OK, put your teeth back in, and consider this. DoubleClick are serving up adverts on The Register’s site, specifically on a Linux/IBM-related page, claiming the following:
Microsoft – committed to open source
Microsoft’s open source project hosting site is CodePlex. View the video for a quick tour of the site and see what’s what with Microsoft’s commitment to open source.
Clicking on the text takes you to YouTube to view the video that I’ve posted below.
<Video no-longer available :-(>
What makes me laugh about this is the blatant mis-advertising: “see what’s what with Microsoft’s commitment to open source”. I watched the video from end to end, which happens to only be three minutes in duration, and saw no statements about this so-called commitment. Instead I saw some random Microsoft employee telling us about their pet project that they managed to get a department set up around.
What’s even more amazing is that they’re trying to tout just how successful the CodePlex site is by showing you the project page of “Rawr”, their most successful project. No, that isn’t jaw-dropping, but the purpose and scope of the project is. Rawr, the most popular project at CP is an application that lets you compare your armour and ‘stuff’ for World of Warcraft against that for other character types.
<sarcasm>OMG, like that’s world changing stuff right there!</sarcasm> Their “most popular” (a massive 23 thousand downloads in the past 7 days) project has such scope that it lets you ‘calculate your character stats’. WOW! (As World of Warcraft is often abbreviated to, WoW.) – Well, the download figures are quite impressive, but the closest rival was only eighteen thousand in the same period
I guess I’m not that taken with WoW and it’s supporting community.
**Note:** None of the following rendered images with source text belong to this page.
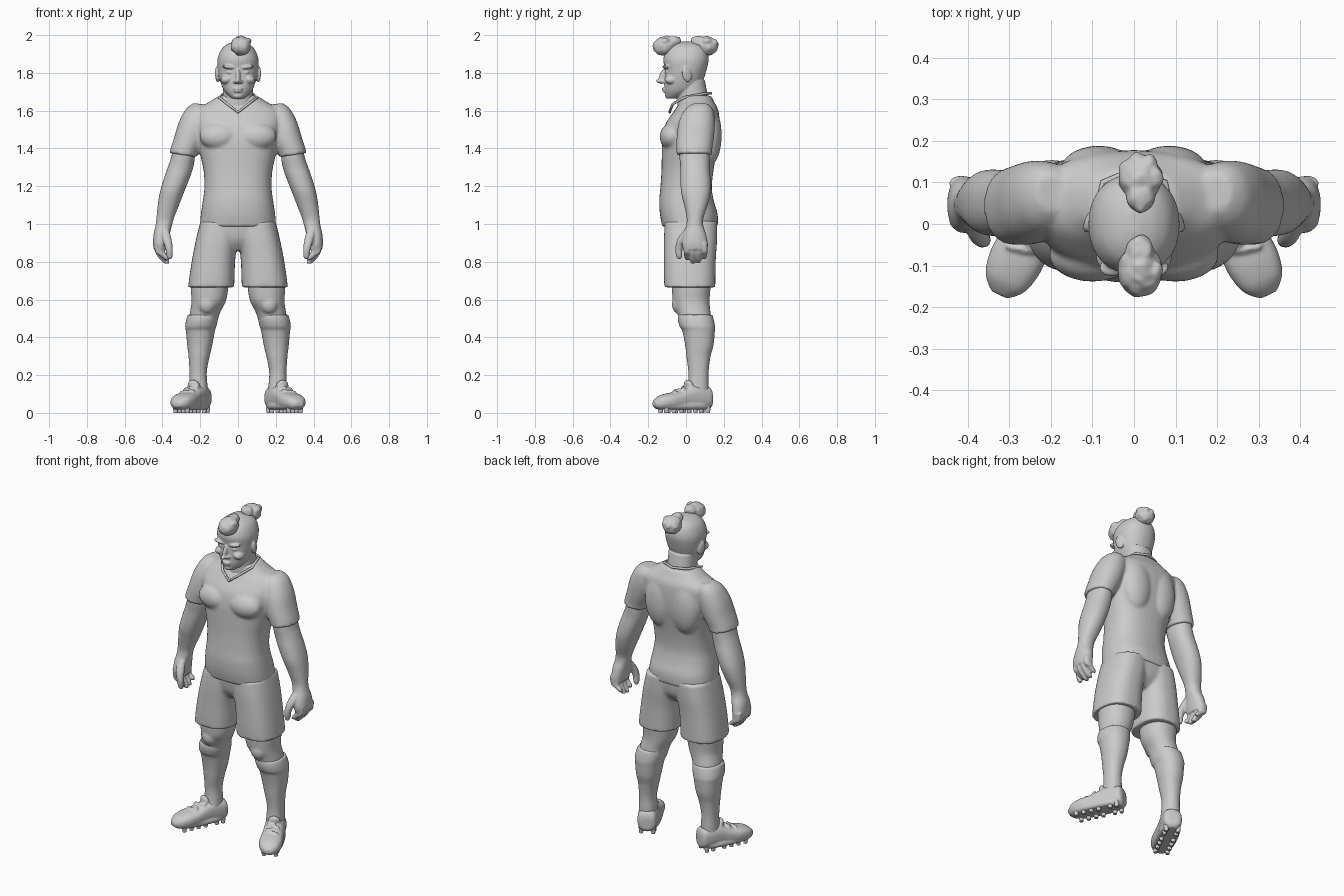
import bpy, bmesh, math
from mathutils import Matrix, Vector, noise


def spline(a, b, c, d, t):
    return [0.5 * (2*q + (r-p)*t + (2*p-5*q+4*r-s)*t*t + (3*q-p-3*r+s)*t**3)
            for p, q, r, s in zip(a, b, c, d)]


def loft(bm, rings, n=2.2, axis='z', shear=0, seg=36, sub=4, mat=Matrix()):
    """Skin rings (t, x0, x1, b0, b1) or symmetric (t, half, b0, b1)."""
    rings = [r if len(r) == 5 else (r[0], -r[1], r[1], r[2], r[3]) for r in rings]
    dense = []
    for i in range(len(rings) - 1):
        quad = [rings[max(0, min(len(rings)-1, i+k))] for k in (-1, 0, 1, 2)]
        dense += [spline(*quad, j / sub) for j in range(sub)]
    dense.append(rings[-1])
    loops = []
    for t, x0, x1, b0, b1 in dense:
        loop = []
        for k in range(seg):
            a = 2 * math.pi * k / seg
            c, s = math.cos(a), math.sin(a)
            dx = (x1-x0)/2 * math.copysign(abs(c)**(2/n), c)
            x = (x0+x1)/2 + dx
            b = (b0+b1)/2 + (b1-b0)/2 * math.copysign(abs(s)**(2/n), s)
            co = Vector((x, b, t + shear*dx)) if axis == 'z' else Vector((x, t, b))
            loop.append(bm.verts.new(mat @ co))
        loops.append(loop)
    for p, q in zip(loops, loops[1:]):
        for k in range(seg):
            bm.faces.new((p[k], p[(k+1) % seg], q[(k+1) % seg], q[k]))
    bm.faces.new(loops[0][::-1])
    bm.faces.new(loops[-1])


def ball(bm, loc, radii, rot=(0, 0, 0), mat=Matrix()):
    r = Matrix.Rotation(rot[2], 4, 'Z') @ Matrix.Rotation(rot[1], 4, 'Y') @ Matrix.Rotation(rot[0], 4, 'X')
    m = mat @ Matrix.Translation(loc) @ r @ Matrix.Diagonal((*radii, 1))
    return bmesh.ops.create_uvsphere(bm, u_segments=24, v_segments=16, radius=1, matrix=m)['verts']


def finish(name, bm, voxel, smooth=4, mirror=True):
    """Fuse overlapping volumes into one smooth sculpted surface."""
    bmesh.ops.recalc_face_normals(bm, faces=bm.faces)
    me = bpy.data.meshes.new(name)
    bm.to_mesh(me)
    bm.free()
    ob = bpy.data.objects.new(name, me)
    bpy.context.collection.objects.link(ob)
    if mirror:
        ob.modifiers.new("mirror", 'MIRROR').use_mirror_merge = False
    rm = ob.modifiers.new("fuse", 'REMESH')
    rm.mode, rm.voxel_size, rm.use_smooth_shade = 'VOXEL', voxel, True
    sm = ob.modifiers.new("soften", 'SMOOTH')
    sm.factor, sm.iterations = 0.5, smooth
    return ob


# Shirt: torso, sleeves, chest and back muscles
bm = bmesh.new()
loft(bm, [(.985, .202, -.125, .168), (1.05, .197, -.138, .168), (1.12, .187, -.142, .148),
          (1.19, .178, -.136, .137), (1.28, .182, -.13, .145), (1.38, .203, -.128, .163),
          (1.45, .218, -.125, .175), (1.53, .235, -.108, .178), (1.60, .225, -.062, .172),
          (1.645, .155, -.035, .15), (1.68, .1, -.03, .132)], n=2.4)
loft(bm, [(1.635, .16, .235, .03, .12), (1.60, .14, .275, -.01, .145), (1.53, .15, .312, -.04, .153),
          (1.45, .18, .337, -.05, .147), (1.39, .21, .357, -.05, .138), (1.365, .217, .362, -.05, .138)],
     shear=.15)
ball(bm, (.1, -.075, 1.465), (.105, .064, .072), (-.2, 0, 0))
ball(bm, (.085, .125, 1.47), (.095, .064, .16))
finish("shirt", bm, .009, 5)

# Shirt collar with a V front
cu = bpy.data.curves.new("collar", 'CURVE')
cu.dimensions, cu.bevel_depth, cu.bevel_resolution = '3D', .007, 3
half = [(.055, -.07, 1.635), (.1, -.01, 1.67), (.075, .1, 1.69)]
path = [(0, -.087, 1.592)] + half + [(0, .132, 1.692)] + [(-x, y, z) for x, y, z in half[::-1]]
sp = cu.splines.new('POLY')
sp.points.add(len(path) - 1)
for p, co in zip(sp.points, path):
    p.co = (*co, 1)
sp.use_cyclic_u = True
bpy.context.collection.objects.link(bpy.data.objects.new("collar", cu))

# Shorts
bm = bmesh.new()
loft(bm, [(.665, .02, .264, -.115, .155), (.73, .018, .256, -.117, .156), (.82, .014, .242, -.117, .158),
          (.92, .0, .222, -.117, .165), (1.01, -.01, .2, -.112, .165)], n=2.5)
loft(bm, [(.86, .1, -.06, .1), (.92, .19, -.1, .15), (1.02, .197, -.115, .163)], n=2.4)
finish("shorts", bm, .009, 4)

# Bare knees and thighs
bm = bmesh.new()
loft(bm, [(.75, .05, .25, -.08, .14), (.66, .052, .25, -.075, .13), (.59, .065, .246, -.068, .125),
          (.53, .095, .255, -.045, .13), (.46, .115, .265, -.03, .14)])
ball(bm, (.165, -.04, .575), (.045, .035, .05))
finish("legs", bm, .008)

# Socks with a turned cuff
bm = bmesh.new()
loft(bm, [(.52, .104, .266, -.043, .14), (.49, .107, .275, -.043, .148), (.455, .115, .28, -.033, .154),
          (.435, .122, .276, -.02, .153), (.36, .136, .269, -.005, .146), (.30, .15, .262, .002, .13),
          (.22, .165, .257, .012, .12), (.15, .162, .258, .01, .12), (.1, .16, .26, .0, .12)])
finish("socks", bm, .007, 3)

# Boots, toes turned outward, with tongue and laces
turn = Matrix.Translation((.21, .065, 0)) @ Matrix.Rotation(math.radians(26), 4, 'Z')
bm = bmesh.new()
loft(bm, [(.072, .028, .035, .10), (.06, .05, .022, .135), (.02, .056, .02, .145), (-.03, .057, .02, .148),
          (-.08, .059, .02, .13), (-.13, .064, .02, .112), (-.18, .065, .02, .104), (-.23, .052, .022, .088),
          (-.262, .022, .035, .06)], n=2.6, axis='y', mat=turn)
loft(bm, [(.018, .05, -.235, .06), (.03, .061, -.258, .07), (.045, .061, -.258, .07)], n=2.6, sub=2, mat=turn)
ball(bm, (0, -.055, .145), (.035, .022, .032), (.5, 0, 0), turn)
for i in range(4):
    ball(bm, (0, -.065 - .025*i, .139 - .009*i), (.042, .008, .009), (0, 0, .25 * (-1)**i), turn)
finish("boots", bm, .006, 3)

# Boot studs
bm = bmesh.new()
for y in (.04, -.0, -.07, -.115, -.16, -.205):
    for x in (-.034, .034):
        bmesh.ops.create_cone(bm, cap_ends=True, segments=12, radius1=.011, radius2=.015, depth=.035,
                              matrix=turn @ Matrix.Translation((x, y, .0175)))
me = bpy.data.meshes.new("studs")
bm.to_mesh(me)
bm.free()
studs = bpy.data.objects.new("studs", me)
bpy.context.collection.objects.link(studs)
studs.modifiers.new("mirror", 'MIRROR').use_mirror_merge = False

# Arms and hands
bm = bmesh.new()
loft(bm, [(1.45, .225, .335, -.035, .125), (1.36, .228, .352, -.035, .125), (1.30, .237, .372, -.03, .125),
          (1.24, .257, .393, -.03, .13), (1.17, .285, .413, -.026, .13), (1.10, .312, .425, -.01, .115),
          (1.03, .34, .432, .004, .092), (.99, .35, .437, .0, .092), (.95, .36, .446, -.012, .105),
          (.90, .37, .45, -.022, .115), (.865, .375, .446, -.015, .115)])
for i, tip in enumerate((.81, .79, .793, .815)):
    y = .005 + i * .031
    loft(bm, [(.90, .392, .445, y-.018, y+.018), (.85, .385, .438, y-.017, y+.017),
              (tip+.02, .367, .412, y-.015, y+.015), (tip, .362, .388, y-.009, y+.009)], seg=16)
loft(bm, [(.97, .365, .41, -.01, .03), (.92, .352, .4, -.045, .0), (.87, .345, .385, -.057, -.018),
          (.83, .346, .378, -.052, -.02), (.815, .352, .37, -.045, -.028)], seg=16)
finish("arms", bm, .006, 3)

# Head and neck with facial features and ears
bm = bmesh.new()
loft(bm, [(1.665, .028, -.1, -.05), (1.68, .05, -.107, .0), (1.71, .076, -.113, .055), (1.76, .095, -.114, .09),
          (1.82, .107, -.113, .11), (1.875, .108, -.12, .12), (1.925, .088, -.1, .108),
          (1.953, .055, -.065, .08), (1.966, .015, -.02, .03)])
loft(bm, [(1.57, .1, -.04, .13), (1.65, .083, -.046, .12), (1.76, .08, -.04, .1)])
ball(bm, (0, -.122, 1.782), (.013, .02, .042), (-.3, 0, 0))
ball(bm, (0, -.138, 1.757), (.014, .02, .012))
ball(bm, (.014, -.122, 1.754), (.011, .015, .01))
ball(bm, (.045, -.1, 1.83), (.04, .025, .011), (0, -.15, -.25))
ball(bm, (.042, -.094, 1.803), (.02, .018, .009))
ball(bm, (.06, -.078, 1.765), (.032, .036, .024), (0, .3, 0))
ball(bm, (0, -.112, 1.716), (.027, .016, .007))
ball(bm, (0, -.11, 1.703), (.023, .016, .007))
ball(bm, (0, -.097, 1.68), (.026, .015, .016))
ball(bm, (.108, .005, 1.793), (.012, .026, .043), (.2, 0, .3))
finish("head", bm, .0045, 3)

# Tied hair: a knot over the brow and one at the crown
for name, s, ry in (("front_hair_knot", -1, .066), ("rear_hair_knot", 1, .058)):
    bm = bmesh.new()
    ball(bm, (.015, s * .112, 1.943), (.053, ry, .05), (s * -.25, 0, 0))
    ball(bm, (.015, s * .075, 1.962), (.036, .05, .032), (s * -.3, 0, 0))
    for i in range(7):
        a = i * .9
        ball(bm, (.015 + .03 * math.cos(a), s * .112 + .032 * math.sin(a), 1.965 - .007 * i), (.024, .03, .022))
    for v in bm.verts:
        v.co += noise.noise_vector(v.co * 45) * .005
    finish(name, bm, .0045, 2, False)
But even so, when a company as big as Microsoft has to resort to claiming a success, with the largest item within the system happening to be completely useless to the vast majority of Microsoft customers, you have to wonder what kind of herbs they’re smoking; don’t you?
I guess what it boils down to, is that Microsoft are making tentative steps into the open source world. Yes, this must be applauded, as they’re starting to take note that open source is a paradigm-shifting phenomenon. However, Microsoft are treating open source like IBM treated it back in the late 1990s. Which brings me back to the article that I saw this advert on: IBM Fingered Over Early Linux Mistakes.
This article talks about how IBM saw open source as a “means to an end”. Rather than accepting the community for its collaborative power, IBM instead hired a load of developers and told them what to develop. OK these developments were open sourced and put into the mainline Linux kernel (and other projects), but it was solely because IBM saw a business need for said developments rather than because it was what the community wanted or needed.